The project has researchers plug U.S. census data into an algorithm that generates 1 million hypothetical maps for each state, establishing a grading curve that accounts for a full range of possibilities, from maps that are very fair to very unfair. When a state unveils a proposed map, the algorithm will assign it a letter grade.

“We thought that by taking these mathematical ideas and turning them into a report card, it would be more palatable, more easy to understand and easier to communicate,” said Wang, the group’s director, who teaches neuroscience at Princeton University.

The watchdog technology will help shed light on map-drawing techniques known as “cracking” and “packing,” hallmark features of gerrymandering.

Cracking breaks up a geographic cluster of an opposing party’s likely voters and distributes them among several districts where their votes are unlikely to make a difference. Alternatively, packing those voters into a small number of districts virtually ensures the opposing party will be uncompetitive in most districts.

These mapping strategies can produce unwieldy results, as the very name of the practice indicates. In 1812, Massachusetts Gov. Elbridge Gerry approved a partisan district that was so oddly shaped it was said to resemble a salamander, which, combined with his surname, made “gerrymander.”

According to a recent analysis by RepresentUs, 35 states pose an extreme or high risk of gerrymandering, where politicians wield either total control over redistricting, or face few if any meaningful checks on partisan maneuvering.

Similarly, a new study by the liberal nonprofit Brennan Center listed four states with GOP-held legislatures — Georgia, Florida, North Carolina and Texas — as possessing the highest risk of extreme gerrymandering. Those states could draw anywhere from six to 13 new congressional districts that heavily favor GOP candidates — which would be enough for Republicans to retake the House in 2022 — according to findings from the Democratic data firm TargetSmart that were reported by the progressive outlet Mother Jones.

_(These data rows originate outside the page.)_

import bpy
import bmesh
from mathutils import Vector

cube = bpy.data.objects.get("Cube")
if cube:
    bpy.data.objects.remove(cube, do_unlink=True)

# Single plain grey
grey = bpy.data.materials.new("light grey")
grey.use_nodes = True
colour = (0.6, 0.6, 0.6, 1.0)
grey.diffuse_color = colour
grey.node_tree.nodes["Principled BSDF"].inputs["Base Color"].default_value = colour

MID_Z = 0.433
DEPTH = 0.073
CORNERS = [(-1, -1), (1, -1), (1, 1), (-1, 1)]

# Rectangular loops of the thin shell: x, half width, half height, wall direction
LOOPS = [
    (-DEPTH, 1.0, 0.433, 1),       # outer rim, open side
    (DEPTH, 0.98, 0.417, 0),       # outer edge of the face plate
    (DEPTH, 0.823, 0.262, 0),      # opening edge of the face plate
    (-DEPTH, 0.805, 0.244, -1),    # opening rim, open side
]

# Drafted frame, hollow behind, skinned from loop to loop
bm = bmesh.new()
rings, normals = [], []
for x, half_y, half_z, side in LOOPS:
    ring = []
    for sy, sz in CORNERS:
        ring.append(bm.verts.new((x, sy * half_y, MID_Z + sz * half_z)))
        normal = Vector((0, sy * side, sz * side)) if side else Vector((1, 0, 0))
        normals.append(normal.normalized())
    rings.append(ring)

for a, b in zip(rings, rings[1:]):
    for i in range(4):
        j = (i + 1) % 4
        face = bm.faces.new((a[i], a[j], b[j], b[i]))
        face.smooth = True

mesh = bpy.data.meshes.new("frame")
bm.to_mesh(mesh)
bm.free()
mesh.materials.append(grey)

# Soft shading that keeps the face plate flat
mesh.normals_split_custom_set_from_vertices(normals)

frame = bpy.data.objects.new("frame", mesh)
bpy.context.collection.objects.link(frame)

Another group that plans to police gerrymandering is the Campaign Legal Center (CLC), a nonprofit government watchdog and advocacy firm. Like the Princeton project, CLC’s PlanScore platform will analyze new district map proposals to detect possible partisan skew. With district maps dating back to the 1970s, CLC says its analytics represent “the most comprehensive historical dataset of partisan gerrymandering ever assembled.”

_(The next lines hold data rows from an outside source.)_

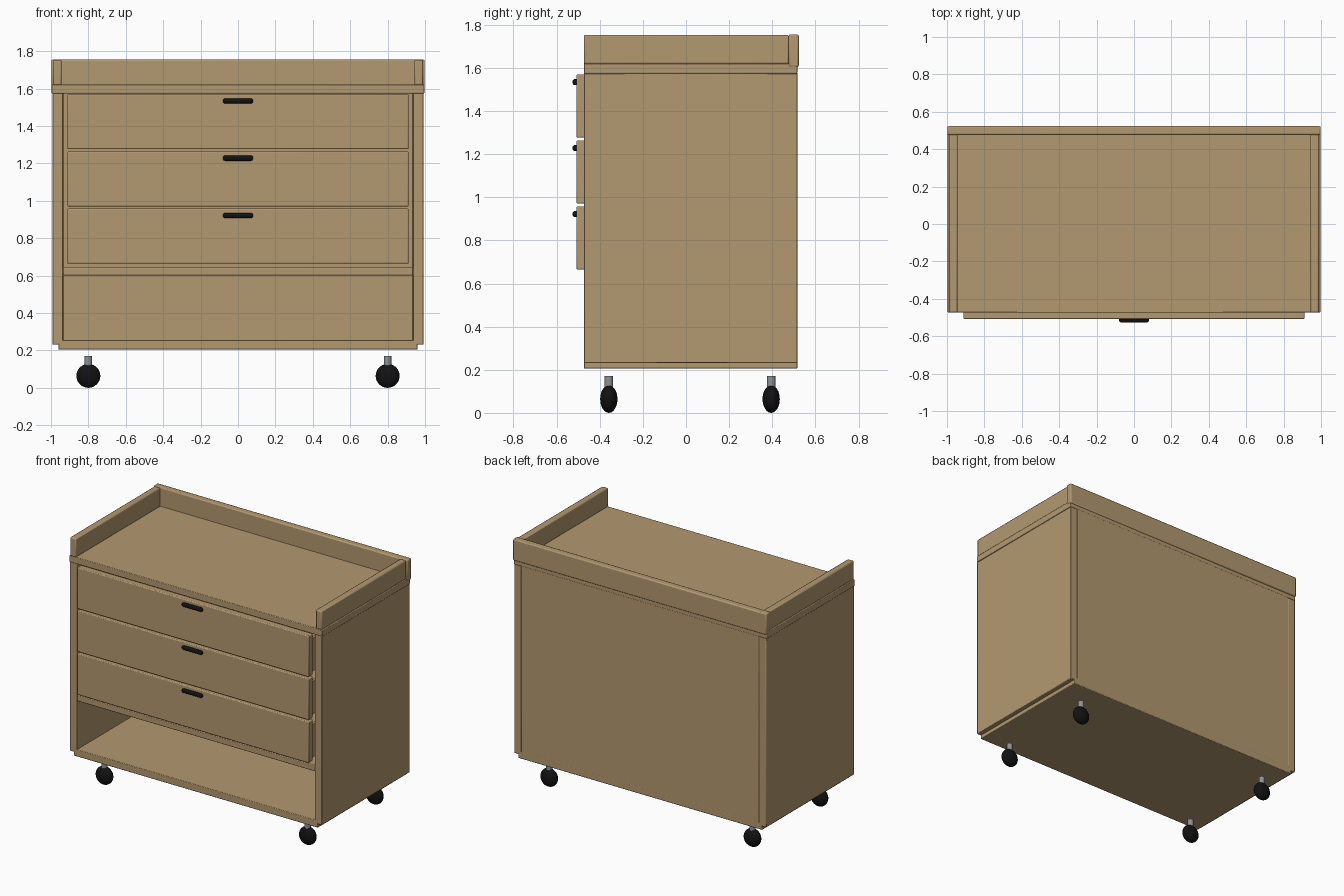
import bpy
import math

if "Cube" in bpy.data.objects:
    bpy.data.objects.remove(bpy.data.objects["Cube"], do_unlink=True)


def make_material(name, color, roughness, metallic=0.0):
    mat = bpy.data.materials.new(name)
    mat.use_nodes = True
    mat.diffuse_color = (*color, 1)
    bsdf = mat.node_tree.nodes["Principled BSDF"]
    bsdf.inputs["Base Color"].default_value = (*color, 1)
    bsdf.inputs["Roughness"].default_value = roughness
    bsdf.inputs["Metallic"].default_value = metallic
    return mat


wood = make_material("tan wood", (0.45, 0.315, 0.163), 0.6)
black = make_material("black plastic", (0.006, 0.006, 0.006), 0.5)
steel = make_material("grey steel", (0.27, 0.29, 0.31), 0.4)


def smooth(obj):
    bpy.context.view_layer.objects.active = obj
    obj.select_set(True)
    bpy.ops.object.shade_smooth_by_angle(angle=math.radians(35))
    obj.select_set(False)


def board(name, x, y, z, bevel=0.004, mat=wood, segments=2):
    """Box between (min, max) pairs on each axis, with eased edges."""
    bpy.ops.mesh.primitive_cube_add(size=1)
    obj = bpy.context.object
    obj.name = name
    for v in obj.data.vertices:
        v.co = [lo + (c + 0.5) * (hi - lo) for c, (lo, hi) in zip(v.co, (x, y, z))]
    obj.data.materials.append(mat)
    mod = obj.modifiers.new("eased edges", "BEVEL")
    mod.width = bevel
    mod.segments = segments
    smooth(obj)
    return obj


FRONT, BACK = -0.474, 0.516
INNER = 0.935

# Carcass
for side, s in (("left", 1), ("right", -1)):
    board(side + "_side_panel", sorted((s * INNER, s * 0.992)), (FRONT, BACK), (0.232, 1.575))
    board(side + "_top_rail", sorted((s * 0.943, s * 0.99)), (FRONT, 0.478), (1.618, 1.753), 0.008)
board("bottom_board", (-0.96, 0.96), (FRONT, BACK), (0.205, 0.255))
board("shelf", (-INNER, INNER), (FRONT, 0.47), (0.6, 0.643))
board("back_panel", (-INNER, INNER), (0.47, BACK), (0.25, 1.577), 0.002)
board("top_board", (-0.996, 0.996), (FRONT, BACK), (1.574, 1.621))
board("back_rail", (-0.998, 0.998), (0.476, 0.523), (1.603, 1.755), 0.008)

# Drawers: front, tray and pull
for level, name in enumerate(("lower", "middle", "upper")):
    z = 0.664 + level * 0.306
    board(name + "_drawer_front", (-0.912, 0.912), (-0.508, -0.46), (z, z + 0.294), 0.006)
    board(name + "_drawer_floor", (-0.9, 0.9), (-0.465, 0.44), (z + 0.015, z + 0.03), 0.002)
    board(name + "_drawer_back", (-0.9, 0.9), (0.42, 0.44), (z + 0.015, z + 0.25), 0.002)
    for side, s in (("left", 1), ("right", -1)):
        board(f"{name}_drawer_{side}_wall", sorted((s * 0.88, s * 0.9)),
              (-0.465, 0.44), (z + 0.015, z + 0.25), 0.002)
    board(name + "_drawer_pull", (-0.08, 0.08), (-0.526, -0.5),
          (z + 0.244, z + 0.272), 0.011, black, 4)

# Casters: flattened wheel on a short stem
for end, y in (("front", -0.358), ("back", 0.395)):
    for side, x in (("left", 0.8), ("right", -0.8)):
        bpy.ops.mesh.primitive_uv_sphere_add(segments=32, ring_count=16, radius=1,
                                             location=(x, y, 0.064))
        wheel = bpy.context.object
        wheel.name = f"{end}_{side}_wheel"
        wheel.scale = (0.064, 0.04, 0.064)
        wheel.data.materials.append(black)
        smooth(wheel)
        bpy.ops.mesh.primitive_cylinder_add(vertices=24, radius=0.02, depth=0.07,
                                            location=(x, y, 0.136))
        stem = bpy.context.object
        stem.name = f"{end}_{side}_wheel_stem"
        stem.data.materials.append(steel)
        smooth(stem)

“Voting districts drawn this year will shape our lives and our communities for the next decade,” said Ruth Greenwood, director of the Election Law Clinic at Harvard Law School and a founder of PlanScore. “But first, to understand the impact of gerrymandering on our voting maps, we need to be able to measure it."